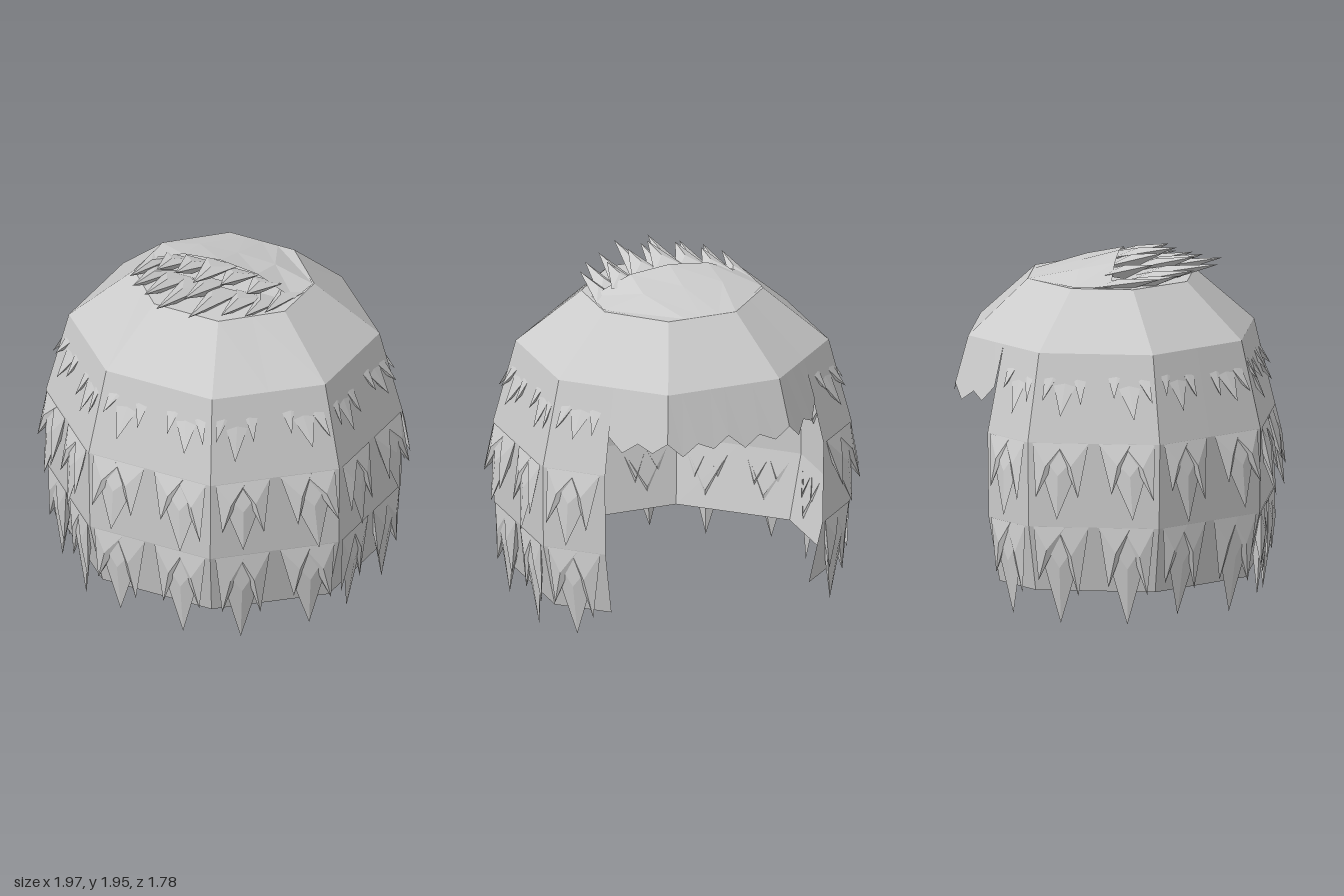
import * as THREE from 'three';

const V = (x, y, z) => new THREE.Vector3(x, y, z);
const material = new THREE.MeshStandardMaterial({ color: 0xcccccc, flatShading: true, side: THREE.DoubleSide });

// Octagonal rings: y, half width x, corner x, half depth z, corner z
const RINGS = [
  [1.82, 0.47, 0.2, 0.44, 0.17],
  [1.52, 0.8, 0.33, 0.755, 0.315],
  [1.04, 0.915, 0.38, 0.865, 0.365],
  [0.57, 0.91, 0.375, 0.86, 0.36],
  [0.2, 0.83, 0.34, 0.78, 0.33],
];
const Z0 = -0.045;
const OPEN = [5, 6, 7, 8]; // half facets left open for the face

let seed = 7;
const rand = () => (seed = (seed * 16807) % 2147483647) / 2147483647;
const vary = (a) => (rand() * 2 - 1) * a;

// Point on the shell: u runs 0..16 around (two steps per facet), out pushes it outward
function at(y, u, out = 0) {
  let i = 0;
  while (i < RINGS.length - 2 && y < RINGS[i + 1][0]) i++;
  const a = RINGS[i], b = RINGS[i + 1], t = (y - a[0]) / (b[0] - a[0]);
  const [, hx, cx, hz, cz] = a.map((v, k) => v + (b[k] - v) * t);
  const corners = [[cx, hz], [hx, cz], [hx, -cz], [cx, -hz], [-cx, -hz], [-hx, -cz], [-hx, cz], [-cx, hz]];
  const f = (((u % 16) + 16) % 16) / 2, k = Math.floor(f), s = f - k;
  const p = corners[k], q = corners[(k + 1) % 8];
  const x = p[0] + (q[0] - p[0]) * s, z = p[1] + (q[1] - p[1]) * s, r = Math.hypot(x, z);
  return V(x * (1 + out / r), y, z * (1 + out / r) + Z0);
}

// Collects flat triangles into one mesh
class Facets {
  constructor() { this.points = []; }
  tri(a, b, c) { this.points.push(a, b, c); }
  quad(a, b, c, d) { this.tri(a, b, c); this.tri(a, c, d); }
  // Pointed lock: root corners a and b, raised ridge, hidden back point and tip
  spike(a, b, ridge, back, tip) {
    this.tri(a, ridge, b);
    this.tri(a, tip, ridge);
    this.tri(ridge, tip, b);
    this.tri(a, back, tip);
    this.tri(b, tip, back);
  }
  mesh(name) {
    const g = new THREE.BufferGeometry().setFromPoints(this.points);
    g.computeVertexNormals();
    const m = new THREE.Mesh(g, material);
    m.name = name;
    return m;
  }
}

// Faceted shell with a flat top and an opening for the face
function shell() {
  const f = new Facets();
  for (let i = 0; i < RINGS.length - 1; i++) {
    const y0 = RINGS[i][0], y1 = RINGS[i + 1][0];
    for (let c = 0; c < 16; c++) {
      if (i > 0 && OPEN.includes(c)) continue;
      f.quad(at(y0, c), at(y1, c), at(y1, c + 1), at(y0, c + 1));
    }
  }
  for (let c = 0; c < 16; c++) f.tri(V(0, 1.82, Z0), at(1.82, c), at(1.82, c + 1));
  return f.mesh('hairShell');
}

// Jagged fringe above the opening
function fringe() {
  const f = new Facets();
  const ends = [1.26, 1.18, 1.24, 1.2, 1.29];
  for (let k = 0; k < 16; k++) {
    const u = 5 + k / 4, v = u + 0.25;
    f.quad(at(1.52, u), at(ends[k % 4], u, 0.01), at(ends[(k + 1) % 4 || (k === 15 ? 4 : 0)], v, 0.01), at(1.52, v));
  }
  return f.mesh('fringe');
}

// One ring of locks, three per half facet: two short outer ones over a long middle one
function lockRing(name, y, long, short, lift, sink) {
  const f = new Facets();
  for (let c = 0; c < 16; c++) {
    if (OPEN.includes(c)) continue;
    const lean = (c % 2 ? 0.06 : -0.06) + vary(0.06);
    const lock = (u0, u1, uTip, drop, out) => f.spike(
      at(y, u0, 0.005 - sink), at(y, u1, 0.005 - sink),
      at(y - drop * 0.42, (u0 + u1) / 2 + lean * 0.5, out * 0.75 - sink),
      at(y - drop * 0.5, (u0 + u1) / 2, -0.01 - sink * 1.5),
      at(y - drop, uTip, out - sink * 0.4));
    lock(c + 0.08, c + 0.92, c + 0.5 + lean, long + vary(0.03), lift);
    lock(c + 0.08, c + 0.56, c + 0.2 + lean, short + vary(0.03), lift * 0.95);
    lock(c + 0.44, c + 0.92, c + 0.8 + lean, short * 1.1 + vary(0.03), lift * 0.95);
  }
  return f.mesh(name);
}

// Swept crown: a wedge rising from the open side, ending in locks that point to +z
function crown() {
  const f = new Facets();
  const xs = [-1, -0.5, 0, 0.5, 1];
  const rows = [
    [-0.48, 0.2, [1.82, 1.82, 1.82]],
    [-0.2, 0.47, [1.825, 1.885, 1.895]],
    [0, 0.46, [1.83, 1.925, 1.95]],
  ].map(([z, w, ys]) => xs.map((s, i) => V(s * w, ys[2 - Math.abs(i - 2)], z)));
  for (let r = 0; r < 2; r++) {
    for (let i = 0; i < 4; i++) f.quad(rows[r][i], rows[r + 1][i], rows[r + 1][i + 1], rows[r][i + 1]);
  }
  // Locks: root x, root y, root z, tip x, tip y, tip z, half width
  const locks = [
    [0, 1.94, -0.03, 0, 1.97, 0.32, 0.1],
    [0.13, 1.92, -0.03, 0.14, 1.965, 0.26, 0.1],
    [0.27, 1.89, -0.05, 0.28, 1.925, 0.22, 0.09],
    [0.4, 1.84, -0.1, 0.42, 1.87, 0.27, 0.07],
    [0, 1.87, 0.05, 0, 1.92, 0.42, 0.08],
    [0.09, 1.85, 0.08, 0.1, 1.9, 0.56, 0.09],
    [0.22, 1.84, 0.05, 0.24, 1.89, 0.44, 0.09],
    [0.33, 1.83, 0, 0.35, 1.88, 0.37, 0.08],
  ];
  for (const [x, y, z, tx, ty, tz, w] of locks) {
    for (const s of x ? [1, -1] : [1]) {
      const mz = z + (tz - z) * 0.4;
      f.spike(V(s * x - w, y - 0.015, z), V(s * x + w, y - 0.015, z),
        V(s * x, (y + ty) / 2 + 0.01, mz), V(s * x, y - 0.05, mz), V(s * tx, ty, tz));
    }
  }
  return f.mesh('sweptCrown');
}

export function createModel() {
  const hair = new THREE.Group();
  hair.name = 'hair';
  hair.add(
    shell(), fringe(), crown(),
    lockRing('upperLocks', 1.52, 0.32, 0.24, 0.06, 0.05),
    lockRing('middleLocks', 1.04, 0.42, 0.28, 0.075, 0),
    lockRing('lowerLocks', 0.57, 0.52, 0.33, 0.075, 0),
  );
  return hair;
}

Exercise: Apart from the pictures, the entries above are to be repeated in full and exactly.

Response box:
import * as THREE from 'three';

const V = (x, y, z) => new THREE.Vector3(x, y, z);
const material = new THREE.MeshStandardMaterial({ color: 0xcccccc, flatShading: true, side: THREE.DoubleSide });

// Octagonal rings: y, half width x, corner x, half depth z, corner z
const RINGS = [
  [1.82, 0.47, 0.2, 0.44, 0.17],
  [1.52, 0.8, 0.33, 0.755, 0.315],
  [1.04, 0.915, 0.38, 0.865, 0.365],
  [0.57, 0.91, 0.375, 0.86, 0.36],
  [0.2, 0.83, 0.34, 0.78, 0.33],
];
const Z0 = -0.045;
const OPEN = [5, 6, 7, 8]; // half facets left open for the face

let seed = 7;
const rand = () => (seed = (seed * 16807) % 2147483647) / 2147483647;
const vary = (a) => (rand() * 2 - 1) * a;

// Point on the shell: u runs 0..16 around (two steps per facet), out pushes it outward
function at(y, u, out = 0) {
  let i = 0;
  while (i < RINGS.length - 2 && y < RINGS[i + 1][0]) i++;
  const a = RINGS[i], b = RINGS[i + 1], t = (y - a[0]) / (b[0] - a[0]);
  const [, hx, cx, hz, cz] = a.map((v, k) => v + (b[k] - v) * t);
  const corners = [[cx, hz], [hx, cz], [hx, -cz], [cx, -hz], [-cx, -hz], [-hx, -cz], [-hx, cz], [-cx, hz]];
  const f = (((u % 16) + 16) % 16) / 2, k = Math.floor(f), s = f - k;
  const p = corners[k], q = corners[(k + 1) % 8];
  const x = p[0] + (q[0] - p[0]) * s, z = p[1] + (q[1] - p[1]) * s, r = Math.hypot(x, z);
  return V(x * (1 + out / r), y, z * (1 + out / r) + Z0);
}

// Collects flat triangles into one mesh
class Facets {
  constructor() { this.points = []; }
  tri(a, b, c) { this.points.push(a, b, c); }
  quad(a, b, c, d) { this.tri(a, b, c); this.tri(a, c, d); }
  // Pointed lock: root corners a and b, raised ridge, hidden back point and tip
  spike(a, b, ridge, back, tip) {
    this.tri(a, ridge, b);
    this.tri(a, tip, ridge);
    this.tri(ridge, tip, b);
    this.tri(a, back, tip);
    this.tri(b, tip, back);
  }
  mesh(name) {
    const g = new THREE.BufferGeometry().setFromPoints(this.points);
    g.computeVertexNormals();
    const m = new THREE.Mesh(g, material);
    m.name = name;
    return m;
  }
}

// Faceted shell with a flat top and an opening for the face
function shell() {
  const f = new Facets();
  for (let i = 0; i < RINGS.length - 1; i++) {
    const y0 = RINGS[i][0], y1 = RINGS[i + 1][0];
    for (let c = 0; c < 16; c++) {
      if (i > 0 && OPEN.includes(c)) continue;
      f.quad(at(y0, c), at(y1, c), at(y1, c + 1), at(y0, c + 1));
    }
  }
  for (let c = 0; c < 16; c++) f.tri(V(0, 1.82, Z0), at(1.82, c), at(1.82, c + 1));
  return f.mesh('hairShell');
}

// Jagged fringe above the opening
function fringe() {
  const f = new Facets();
  const ends = [1.26, 1.18, 1.24, 1.2, 1.29];
  for (let k = 0; k < 16; k++) {
    const u = 5 + k / 4, v = u + 0.25;
    f.quad(at(1.52, u), at(ends[k % 4], u, 0.01), at(ends[(k + 1) % 4 || (k === 15 ? 4 : 0)], v, 0.01), at(1.52, v));
  }
  return f.mesh('fringe');
}

// One ring of locks, three per half facet: two short outer ones over a long middle one
function lockRing(name, y, long, short, lift, sink) {
  const f = new Facets();
  for (let c = 0; c < 16; c++) {
    if (OPEN.includes(c)) continue;
    const lean = (c % 2 ? 0.06 : -0.06) + vary(0.06);
    const lock = (u0, u1, uTip, drop, out) => f.spike(
      at(y, u0, 0.005 - sink), at(y, u1, 0.005 - sink),
      at(y - drop * 0.42, (u0 + u1) / 2 + lean * 0.5, out * 0.75 - sink),
      at(y - drop * 0.5, (u0 + u1) / 2, -0.01 - sink * 1.5),
      at(y - drop, uTip, out - sink * 0.4));
    lock(c + 0.08, c + 0.92, c + 0.5 + lean, long + vary(0.03), lift);
    lock(c + 0.08, c + 0.56, c + 0.2 + lean, short + vary(0.03), lift * 0.95);
    lock(c + 0.44, c + 0.92, c + 0.8 + lean, short * 1.1 + vary(0.03), lift * 0.95);
  }
  return f.mesh(name);
}

// Swept crown: a wedge rising from the open side, ending in locks that point to +z
function crown() {
  const f = new Facets();
  const xs = [-1, -0.5, 0, 0.5, 1];
  const rows = [
    [-0.48, 0.2, [1.82, 1.82, 1.82]],
    [-0.2, 0.47, [1.825, 1.885, 1.895]],
    [0, 0.46, [1.83, 1.925, 1.95]],
  ].map(([z, w, ys]) => xs.map((s, i) => V(s * w, ys[2 - Math.abs(i - 2)], z)));
  for (let r = 0; r < 2; r++) {
    for (let i = 0; i < 4; i++) f.quad(rows[r][i], rows[r + 1][i], rows[r + 1][i + 1], rows[r][i + 1]);
  }
  // Locks: root x, root y, root z, tip x, tip y, tip z, half width
  const locks = [
    [0, 1.94, -0.03, 0, 1.97, 0.32, 0.1],
    [0.13, 1.92, -0.03, 0.14, 1.965, 0.26, 0.1],
    [0.27, 1.89, -0.05, 0.28, 1.925, 0.22, 0.09],
    [0.4, 1.84, -0.1, 0.42, 1.87, 0.27, 0.07],
    [0, 1.87, 0.05, 0, 1.92, 0.42, 0.08],
    [0.09, 1.85, 0.08, 0.1, 1.9, 0.56, 0.09],
    [0.22, 1.84, 0.05, 0.24, 1.89, 0.44, 0.09],
    [0.33, 1.83, 0, 0.35, 1.88, 0.37, 0.08],
  ];
  for (const [x, y, z, tx, ty, tz, w] of locks) {
    for (const s of x ? [1, -1] : [1]) {
      const mz = z + (tz - z) * 0.4;
      f.spike(V(s * x - w, y - 0.015, z), V(s * x + w, y - 0.015, z),
        V(s * x, (y + ty) / 2 + 0.01, mz), V(s * x, y - 0.05, mz), V(s * tx, ty, tz));
    }
  }
  return f.mesh('sweptCrown');
}

export function createModel() {
  const hair = new THREE.Group();
  hair.name = 'hair';
  hair.add(
    shell(), fringe(), crown(),
    lockRing('upperLocks', 1.52, 0.32, 0.24, 0.06, 0.05),
    lockRing('middleLocks', 1.04, 0.42, 0.28, 0.075, 0),
    lockRing('lowerLocks', 0.57, 0.52, 0.33, 0.075, 0),
  );
  return hair;
}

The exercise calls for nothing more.